== Material for the task ==

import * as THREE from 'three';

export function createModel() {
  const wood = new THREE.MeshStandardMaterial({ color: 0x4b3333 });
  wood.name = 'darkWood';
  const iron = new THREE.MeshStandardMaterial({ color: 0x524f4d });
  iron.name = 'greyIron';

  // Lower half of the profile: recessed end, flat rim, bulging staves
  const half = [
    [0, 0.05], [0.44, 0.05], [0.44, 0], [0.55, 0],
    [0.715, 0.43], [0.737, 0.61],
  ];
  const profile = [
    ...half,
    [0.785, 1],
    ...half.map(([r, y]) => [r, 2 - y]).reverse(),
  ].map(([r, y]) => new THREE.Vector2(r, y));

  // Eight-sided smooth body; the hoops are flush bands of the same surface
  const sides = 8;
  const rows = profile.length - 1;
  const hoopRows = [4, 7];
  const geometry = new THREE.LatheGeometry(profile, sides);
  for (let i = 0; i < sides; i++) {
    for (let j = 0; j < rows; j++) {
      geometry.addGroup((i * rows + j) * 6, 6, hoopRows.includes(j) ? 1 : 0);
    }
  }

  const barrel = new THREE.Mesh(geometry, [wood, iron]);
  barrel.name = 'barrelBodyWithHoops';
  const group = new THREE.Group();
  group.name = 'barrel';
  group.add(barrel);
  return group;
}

===

Problem requirements
Only one span is to be repeated: the line with "const geometry = new" through the final line of the entries above, word for word.

Response area
  const geometry = new THREE.LatheGeometry(profile, sides);
  for (let i = 0; i < sides; i++) {
    for (let j = 0; j < rows; j++) {
      geometry.addGroup((i * rows + j) * 6, 6, hoopRows.includes(j) ? 1 : 0);
    }
  }

  const barrel = new THREE.Mesh(geometry, [wood, iron]);
  barrel.name = 'barrelBodyWithHoops';
  const group = new THREE.Group();
  group.name = 'barrel';
  group.add(barrel);
  return group;
}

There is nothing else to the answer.